The department store House of Fraser confirmed that its Darlington and Middlesbrough shops would close next year if proposals to rescue the struggling business were approved.

The much-feared announcement followed news of the closure of Marks & Spencer’s Darlington and Stockton stores, while Middlesbrough had also seen other recent shop closures.

Darlington MP Jenny Chapman issued a damning assessment of the retailer, describing its strategy as “lazy and short-term”, and the decision to abandon the iconic town centre building a “desertion of our community”.

Councillor Chris McEwan.

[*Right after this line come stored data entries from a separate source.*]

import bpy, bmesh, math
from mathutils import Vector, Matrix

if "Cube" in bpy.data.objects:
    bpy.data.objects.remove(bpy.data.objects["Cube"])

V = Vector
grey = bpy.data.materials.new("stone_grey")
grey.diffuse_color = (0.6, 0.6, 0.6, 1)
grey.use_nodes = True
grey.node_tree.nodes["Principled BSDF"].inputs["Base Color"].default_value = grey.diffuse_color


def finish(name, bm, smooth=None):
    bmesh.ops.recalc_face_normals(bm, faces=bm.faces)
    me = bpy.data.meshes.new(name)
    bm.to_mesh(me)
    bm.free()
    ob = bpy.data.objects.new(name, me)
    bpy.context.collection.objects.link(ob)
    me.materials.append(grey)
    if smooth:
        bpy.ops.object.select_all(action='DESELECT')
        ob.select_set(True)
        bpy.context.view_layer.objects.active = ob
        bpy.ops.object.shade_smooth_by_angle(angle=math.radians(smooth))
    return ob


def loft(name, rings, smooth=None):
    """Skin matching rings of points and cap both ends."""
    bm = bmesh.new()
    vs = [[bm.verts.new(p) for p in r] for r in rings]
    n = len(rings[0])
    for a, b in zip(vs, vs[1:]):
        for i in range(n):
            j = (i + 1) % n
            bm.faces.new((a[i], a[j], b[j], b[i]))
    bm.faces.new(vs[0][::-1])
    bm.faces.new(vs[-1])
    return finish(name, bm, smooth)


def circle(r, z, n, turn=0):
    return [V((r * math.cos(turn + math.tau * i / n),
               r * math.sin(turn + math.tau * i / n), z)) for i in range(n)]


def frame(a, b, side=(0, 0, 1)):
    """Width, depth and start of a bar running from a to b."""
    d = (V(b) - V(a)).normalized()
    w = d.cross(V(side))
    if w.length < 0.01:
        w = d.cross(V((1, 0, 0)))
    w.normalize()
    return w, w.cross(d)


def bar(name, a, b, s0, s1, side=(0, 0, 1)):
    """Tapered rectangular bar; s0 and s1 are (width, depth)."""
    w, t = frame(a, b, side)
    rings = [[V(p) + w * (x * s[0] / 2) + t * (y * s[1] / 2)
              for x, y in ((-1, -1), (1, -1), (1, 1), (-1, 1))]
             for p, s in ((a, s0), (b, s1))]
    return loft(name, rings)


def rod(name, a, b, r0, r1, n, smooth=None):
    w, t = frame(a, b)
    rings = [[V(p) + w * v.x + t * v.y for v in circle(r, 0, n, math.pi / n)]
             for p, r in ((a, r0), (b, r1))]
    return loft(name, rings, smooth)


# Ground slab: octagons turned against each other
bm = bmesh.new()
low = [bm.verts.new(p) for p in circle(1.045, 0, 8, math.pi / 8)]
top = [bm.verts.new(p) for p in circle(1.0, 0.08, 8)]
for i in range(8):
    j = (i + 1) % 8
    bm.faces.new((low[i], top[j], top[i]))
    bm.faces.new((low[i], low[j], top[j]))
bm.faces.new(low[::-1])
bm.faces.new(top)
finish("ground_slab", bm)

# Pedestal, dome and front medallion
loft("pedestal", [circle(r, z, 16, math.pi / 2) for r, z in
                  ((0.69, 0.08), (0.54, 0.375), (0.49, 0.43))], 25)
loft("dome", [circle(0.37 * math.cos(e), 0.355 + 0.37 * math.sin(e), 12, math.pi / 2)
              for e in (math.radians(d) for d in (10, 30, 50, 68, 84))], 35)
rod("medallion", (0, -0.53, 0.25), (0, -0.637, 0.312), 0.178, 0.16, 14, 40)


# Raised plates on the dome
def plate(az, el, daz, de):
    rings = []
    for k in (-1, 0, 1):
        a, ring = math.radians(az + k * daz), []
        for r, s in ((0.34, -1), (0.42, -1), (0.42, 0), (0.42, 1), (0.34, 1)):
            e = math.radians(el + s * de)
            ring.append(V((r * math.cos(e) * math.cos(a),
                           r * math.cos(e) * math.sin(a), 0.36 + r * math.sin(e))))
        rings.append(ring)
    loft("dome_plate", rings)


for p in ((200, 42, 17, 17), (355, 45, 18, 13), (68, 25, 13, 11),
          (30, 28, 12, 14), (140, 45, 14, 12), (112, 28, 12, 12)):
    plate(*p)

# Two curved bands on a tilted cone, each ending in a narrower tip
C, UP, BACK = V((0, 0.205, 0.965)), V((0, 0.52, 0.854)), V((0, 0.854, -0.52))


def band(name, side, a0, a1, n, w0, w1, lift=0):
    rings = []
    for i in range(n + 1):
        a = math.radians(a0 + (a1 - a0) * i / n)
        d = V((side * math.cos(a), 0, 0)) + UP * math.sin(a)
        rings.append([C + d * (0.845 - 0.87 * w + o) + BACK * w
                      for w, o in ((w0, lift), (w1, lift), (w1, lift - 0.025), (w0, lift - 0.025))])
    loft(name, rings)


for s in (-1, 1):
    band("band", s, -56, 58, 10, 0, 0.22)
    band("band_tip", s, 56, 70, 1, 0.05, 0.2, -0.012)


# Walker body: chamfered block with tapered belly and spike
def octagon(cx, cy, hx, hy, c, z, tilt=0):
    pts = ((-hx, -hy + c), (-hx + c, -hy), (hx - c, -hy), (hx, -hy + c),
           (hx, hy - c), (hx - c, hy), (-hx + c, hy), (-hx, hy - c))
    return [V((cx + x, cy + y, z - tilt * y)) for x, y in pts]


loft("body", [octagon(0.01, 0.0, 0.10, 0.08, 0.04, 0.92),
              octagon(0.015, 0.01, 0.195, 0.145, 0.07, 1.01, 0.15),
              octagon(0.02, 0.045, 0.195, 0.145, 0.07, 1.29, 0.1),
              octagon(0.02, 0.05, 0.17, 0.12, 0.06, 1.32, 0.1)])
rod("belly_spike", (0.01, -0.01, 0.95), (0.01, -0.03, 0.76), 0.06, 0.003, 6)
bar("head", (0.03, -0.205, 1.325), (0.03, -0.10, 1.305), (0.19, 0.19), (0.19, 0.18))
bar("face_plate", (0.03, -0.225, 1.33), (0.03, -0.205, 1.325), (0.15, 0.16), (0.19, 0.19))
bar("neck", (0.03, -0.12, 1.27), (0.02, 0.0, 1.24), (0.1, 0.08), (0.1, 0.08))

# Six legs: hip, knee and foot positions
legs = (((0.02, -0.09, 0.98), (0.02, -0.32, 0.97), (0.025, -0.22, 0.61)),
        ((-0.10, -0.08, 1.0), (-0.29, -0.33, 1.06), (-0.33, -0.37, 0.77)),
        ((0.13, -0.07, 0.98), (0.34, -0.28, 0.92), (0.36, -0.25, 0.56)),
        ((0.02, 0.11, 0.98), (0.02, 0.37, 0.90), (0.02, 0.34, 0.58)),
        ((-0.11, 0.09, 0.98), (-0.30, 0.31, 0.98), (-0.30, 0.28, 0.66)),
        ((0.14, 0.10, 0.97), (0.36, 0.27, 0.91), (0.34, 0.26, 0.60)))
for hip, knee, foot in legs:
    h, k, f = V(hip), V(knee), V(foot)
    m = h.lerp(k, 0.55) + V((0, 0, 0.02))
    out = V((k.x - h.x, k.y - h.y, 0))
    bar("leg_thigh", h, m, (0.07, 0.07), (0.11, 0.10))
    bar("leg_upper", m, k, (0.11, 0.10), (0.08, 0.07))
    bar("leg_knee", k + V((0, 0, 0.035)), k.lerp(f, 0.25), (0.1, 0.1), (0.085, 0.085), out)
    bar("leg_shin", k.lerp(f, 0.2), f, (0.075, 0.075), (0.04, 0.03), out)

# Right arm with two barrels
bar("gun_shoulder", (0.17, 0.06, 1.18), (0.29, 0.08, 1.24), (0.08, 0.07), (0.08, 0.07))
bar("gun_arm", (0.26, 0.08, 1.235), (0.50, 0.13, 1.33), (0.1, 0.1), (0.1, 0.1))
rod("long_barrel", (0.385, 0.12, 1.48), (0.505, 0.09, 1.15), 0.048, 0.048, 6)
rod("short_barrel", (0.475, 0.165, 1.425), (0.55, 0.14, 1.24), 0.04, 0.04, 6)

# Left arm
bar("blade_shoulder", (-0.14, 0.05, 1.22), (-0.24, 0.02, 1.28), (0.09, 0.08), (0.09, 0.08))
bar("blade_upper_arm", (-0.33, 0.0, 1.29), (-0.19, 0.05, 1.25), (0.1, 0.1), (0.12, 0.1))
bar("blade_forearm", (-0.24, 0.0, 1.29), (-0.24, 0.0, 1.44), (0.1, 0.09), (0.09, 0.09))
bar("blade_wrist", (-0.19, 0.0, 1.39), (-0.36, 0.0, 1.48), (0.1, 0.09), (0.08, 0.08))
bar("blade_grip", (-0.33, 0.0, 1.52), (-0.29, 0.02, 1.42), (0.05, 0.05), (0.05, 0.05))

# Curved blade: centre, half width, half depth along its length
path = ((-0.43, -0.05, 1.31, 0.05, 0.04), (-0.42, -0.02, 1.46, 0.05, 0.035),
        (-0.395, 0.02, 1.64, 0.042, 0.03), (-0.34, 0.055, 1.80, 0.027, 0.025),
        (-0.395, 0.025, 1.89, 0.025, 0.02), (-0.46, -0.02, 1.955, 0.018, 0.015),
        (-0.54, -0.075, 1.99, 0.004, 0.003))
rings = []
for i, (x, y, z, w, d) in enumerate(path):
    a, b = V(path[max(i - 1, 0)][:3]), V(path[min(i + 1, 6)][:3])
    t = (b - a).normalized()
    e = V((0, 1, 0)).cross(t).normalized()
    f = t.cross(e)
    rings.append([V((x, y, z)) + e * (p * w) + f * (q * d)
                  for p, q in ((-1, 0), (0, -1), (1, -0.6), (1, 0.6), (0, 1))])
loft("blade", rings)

Darlington Borough Council's cabinet member for economy and regeneration, said the announcement was a “dark moment” for Darlington, but vowed the council will “keep on fighting” for the town.

Meanwhile that month, Council Leader Bill Dixon announced his decision to retire from politics after four decades of service.

Having been first elected to Darlington council on the day that Margaret Thatcher became Britain’s first female Prime Minister, his retirement as council leader marked the end of an era.

In a letter sent to all council staff, Cllr Dixon said the decision was made for personal reasons and so he could spend more time with his wife, Lynne.

“I am the last of the class of ’79,” he said, “but that’s because this job gets under your skin: there’s always one more job, one more policy, one more issue to get sorted before you go.

“But I’ve enjoyed 39-anda-half years as a councillor, seven-and-a-half years as leader. I’m 65 now, and I decided in 2015 that I would not be running again, so it is the right time to call it a day.”

And a school girl from County Durham stunned the judges of America’s Got Talent, earning herself a golden buzzer and the running for a million dollar prize.

Courtney Hadwin, 13, of Hesleden, near Peterlee, got a standing ovation from all four judges after belting out a scorching rendition of Otis Redding’s Hard to Handle.

Appearing on the stage, Courtney, a pupil at The Academy at Shotton Hall, Peterlee, admitted to being nervous as Spice Girl Mel B allayed her fears.

But once the music started she came into her own with a performance that left judges and audience alike open-mouthed.

Simon Cowell exclaimed: “Bloody hell Courtney. You were this shy little thing when you came out. And then you sing and you’re like a lion. I mean, genuinely incredible.”

Courtney, who burst into tears, tweeted after the show: “I didn’t know what to expect when I auditioned for (America’s Got Talent) but the golden buzzer was more than I ever could have dreamed of. Thank you so much @howiemandel I am so happy and can’t thank you enough.”